This includes retirement checks, social security, rents or leases, contracts, paycheck stubs, a letter from your boss, etc. But it must be, you guessed it!, notarized,legalized, and certified. Letters should be in English and Spanish.
6. School transcripts
From your school or home school association - notarized,legalized, and certified. If you plan on homeschooling here, which is legal, do it anyway. Because things may change and it's much easier to do it from there than here. Best to have an English and Spanish version.
7. Bank Statements
Just the first page showing your balance for the most recent 3 months - notarized,legalized, and certified.
|The top 2 stamps are from the Chilean Consulate in Miami|
The bottom stamp is from the Ministry of Foreign Affairs in Santiago
8. Licenses or Professional Certifications
If you plan on pursuing your profession here and if not, get it done anyway, just in case.
When you get here it will need to be stamped again in Santiago at the Ministry of Foreign Affairs.
Their address is Agustinas 1320
They are open from 9-2 and the service is free.
Chileans love their stamps!
*A note on apostilles- Apostille is the french word for certification. The Hague Convention on the Apostille was a treaty signed by 108 countries to help streamline the certification of documents between countries. Chile did not sign this treaty so that is why your documents from the Secretary of State are legalized not apostilled and then you must send them to the Chilean Consulate of your region and then the Ministry of Foreign Affairs in Santiago.

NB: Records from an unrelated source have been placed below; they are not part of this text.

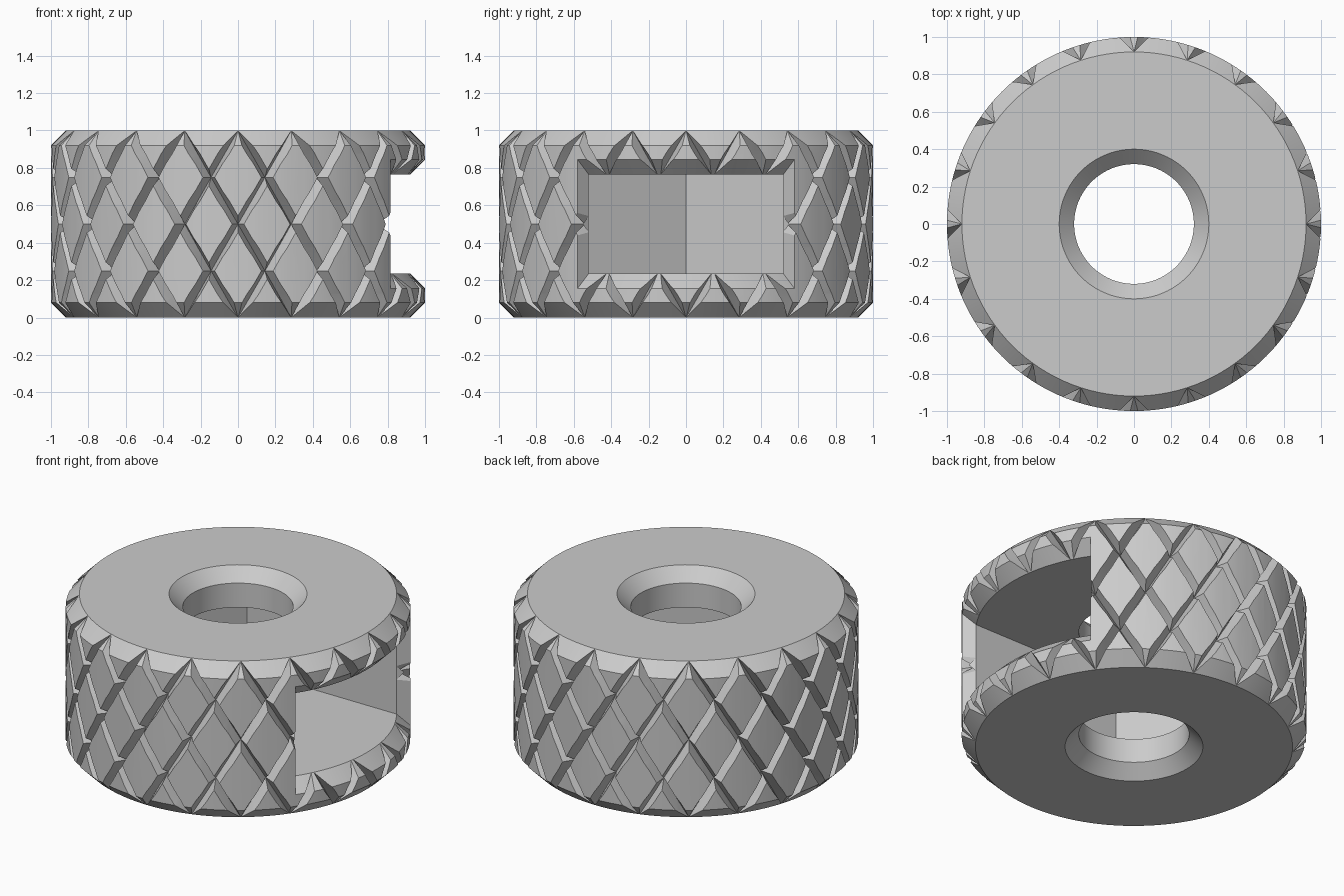
import bpy, bmesh
from math import sin, cos, pi, radians, sqrt

if "Cube" in bpy.data.objects:
    bpy.data.objects.remove(bpy.data.objects["Cube"])

SEG = 120       # sides of the wheel
GROOVES = 20    # knurl grooves per direction


def loft(name, groups, closed=False):
    """Each group is a list of equal-sized rings, skinned together into one solid."""
    bm = bmesh.new()
    for rings in groups:
        vs = [[bm.verts.new(p) for p in ring] for ring in rings]
        n = len(vs[0])
        for i in range(len(vs) if closed else len(vs) - 1):
            a, b = vs[i], vs[(i + 1) % len(vs)]
            for j in range(n):
                k = (j + 1) % n
                bm.faces.new((a[j], a[k], b[k], b[j]))
        if not closed:
            bm.faces.new(vs[0])
            bm.faces.new(vs[-1])
    bmesh.ops.recalc_face_normals(bm, faces=bm.faces)
    me = bpy.data.meshes.new(name)
    bm.to_mesh(me)
    bm.free()
    ob = bpy.data.objects.new(name, me)
    bpy.context.collection.objects.link(ob)
    return ob


def polar(r, a, z):
    return (r * cos(a), r * sin(a), z)


# wheel body: chamfered section with bore, revolved
section = [(0.32, 0.08), (0.40, 0), (0.92, 0), (1, 0.08),
           (1, 0.92), (0.92, 1), (0.40, 1), (0.32, 0.92)]
wheel = loft("knurled_wheel",
             [[[polar(r, 2 * pi * i / SEG, z) for r, z in section] for i in range(SEG)]],
             closed=True)


# helical V grooves, one cutter per direction (tiny phase keeps the cuts clean)
def groove_cutter(name, hand, phase):
    groups = []
    for g in range(GROOVES):
        rings = []
        for s in range(-1, 10):
            z = s / 8
            a = 2 * pi * g / GROOVES + hand * radians(36) * z + phase
            rings.append([polar(0.921, a, z), polar(1.1, a + 0.065, z), polar(1.1, a - 0.065, z)])
        groups.append(rings)
    ob = loft(name, groups)
    bm = bmesh.new()
    bm.from_mesh(ob.data)
    bmesh.ops.triangulate(bm, faces=bm.faces)
    bm.to_mesh(ob.data)
    bm.free()
    return ob


# nut pocket: half hexagon at the back, open towards +x
W, H = 0.52, 0.265
outline = [(-W / cos(pi / 6), 0), (-W * 0.57735, -W), (1.2, -W), (1.2, W), (-W * 0.57735, W)]
pocket = loft("pocket_cutter", [[[(x, y, z) for x, y in outline] for z in (0.5 - H, 0.5 + H)]])

# flared mouth of the pocket, following the round rim
mouth_rings = []
for i in range(41):
    t = i / 20 - 1
    ring = []
    for r, side in ((0.90, -1), (1.08, -1), (1.08, 1), (0.90, 1)):
        y = t * (W + (r - 0.92) * 0.75)
        ring.append((sqrt(r * r - y * y), y, 0.5 + side * (H + r - 0.92)))
    mouth_rings.append(ring)
mouth = loft("mouth_cutter", [mouth_rings])

cutters = [pocket, mouth, groove_cutter("groove_cutter_left", 1, 0.0007),
           groove_cutter("groove_cutter_right", -1, -0.0004)]
bpy.context.view_layer.objects.active = wheel
for ob in cutters:
    ob.hide_render = True
    m = wheel.modifiers.new(ob.name, 'BOOLEAN')
    m.operation = 'DIFFERENCE'
    m.solver = 'MANIFOLD'
    m.object = ob
    bpy.ops.object.modifier_apply(modifier=m.name)
for ob in cutters:
    bpy.data.objects.remove(ob)

# smooth round walls, crisp edges
bpy.ops.object.select_all(action='DESELECT')
wheel.select_set(True)
bpy.ops.object.shade_smooth_by_angle(angle=radians(12))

Here is a link if you want to read more about it.
|The view of Volcan Osorno at sunset from our home|